__Aim of the task__: Look through the lines below; wherever the word "objects" appears, copy that line.

__Source records__:
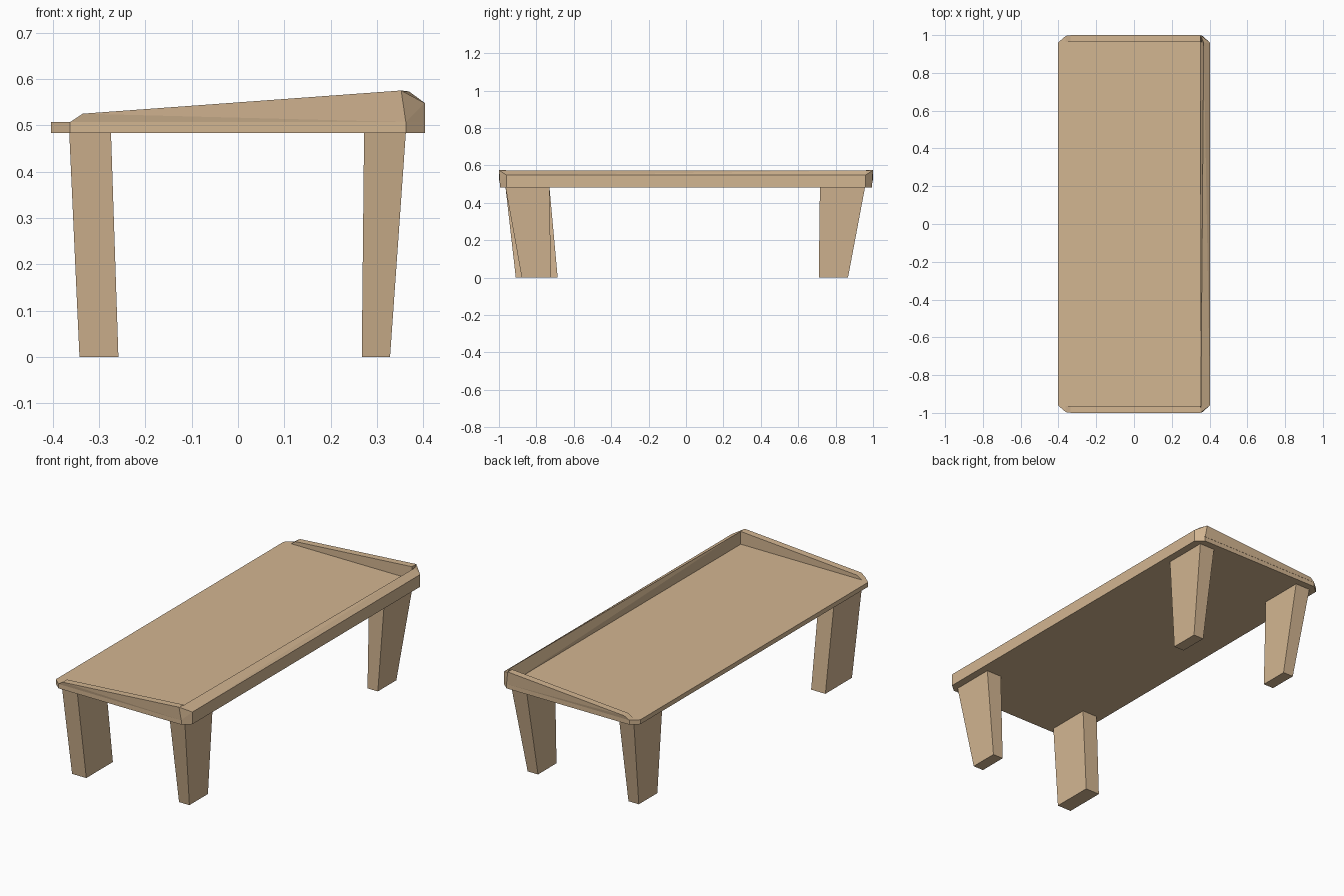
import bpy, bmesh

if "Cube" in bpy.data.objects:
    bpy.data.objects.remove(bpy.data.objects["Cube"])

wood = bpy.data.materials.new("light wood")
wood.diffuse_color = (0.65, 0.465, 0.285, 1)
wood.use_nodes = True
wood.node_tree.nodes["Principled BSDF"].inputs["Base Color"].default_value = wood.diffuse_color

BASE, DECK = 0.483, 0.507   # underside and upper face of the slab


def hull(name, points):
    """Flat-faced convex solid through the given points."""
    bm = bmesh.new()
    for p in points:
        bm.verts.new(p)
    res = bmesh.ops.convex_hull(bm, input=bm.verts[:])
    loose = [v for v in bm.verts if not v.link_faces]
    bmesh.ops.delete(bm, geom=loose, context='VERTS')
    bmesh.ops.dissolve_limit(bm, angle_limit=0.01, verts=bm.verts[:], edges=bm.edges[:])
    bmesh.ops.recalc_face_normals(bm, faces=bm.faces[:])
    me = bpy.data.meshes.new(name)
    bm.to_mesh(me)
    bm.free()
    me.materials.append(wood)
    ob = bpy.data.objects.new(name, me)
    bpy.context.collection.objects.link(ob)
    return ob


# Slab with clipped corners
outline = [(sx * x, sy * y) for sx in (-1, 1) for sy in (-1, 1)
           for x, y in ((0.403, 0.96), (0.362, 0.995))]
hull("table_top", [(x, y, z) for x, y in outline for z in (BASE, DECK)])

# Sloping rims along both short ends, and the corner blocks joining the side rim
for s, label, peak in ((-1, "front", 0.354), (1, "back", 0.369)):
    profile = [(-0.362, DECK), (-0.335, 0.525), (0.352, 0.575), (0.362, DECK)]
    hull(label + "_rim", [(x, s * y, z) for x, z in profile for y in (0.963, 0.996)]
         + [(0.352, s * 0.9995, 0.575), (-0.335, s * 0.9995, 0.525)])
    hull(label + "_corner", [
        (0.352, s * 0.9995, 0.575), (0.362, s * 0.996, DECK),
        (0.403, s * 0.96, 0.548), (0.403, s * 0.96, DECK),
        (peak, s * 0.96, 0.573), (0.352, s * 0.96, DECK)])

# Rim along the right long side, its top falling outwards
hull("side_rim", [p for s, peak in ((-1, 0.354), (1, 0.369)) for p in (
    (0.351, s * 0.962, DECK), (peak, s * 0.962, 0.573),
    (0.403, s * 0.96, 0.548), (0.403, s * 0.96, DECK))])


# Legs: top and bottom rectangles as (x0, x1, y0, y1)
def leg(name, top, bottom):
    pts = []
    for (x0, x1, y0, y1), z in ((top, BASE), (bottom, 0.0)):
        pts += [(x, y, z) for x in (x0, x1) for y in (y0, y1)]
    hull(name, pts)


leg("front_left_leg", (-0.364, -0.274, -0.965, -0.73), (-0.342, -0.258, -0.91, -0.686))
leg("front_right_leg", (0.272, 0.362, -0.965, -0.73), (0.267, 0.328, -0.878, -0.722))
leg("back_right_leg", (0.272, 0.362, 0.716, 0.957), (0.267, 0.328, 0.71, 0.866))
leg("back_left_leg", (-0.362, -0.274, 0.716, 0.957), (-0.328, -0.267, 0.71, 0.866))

__Worked solution__:
if "Cube" in bpy.data.objects:
    bpy.data.objects.remove(bpy.data.objects["Cube"])
    ob = bpy.data.objects.new(name, me)
    bpy.context.collection.objects.link(ob)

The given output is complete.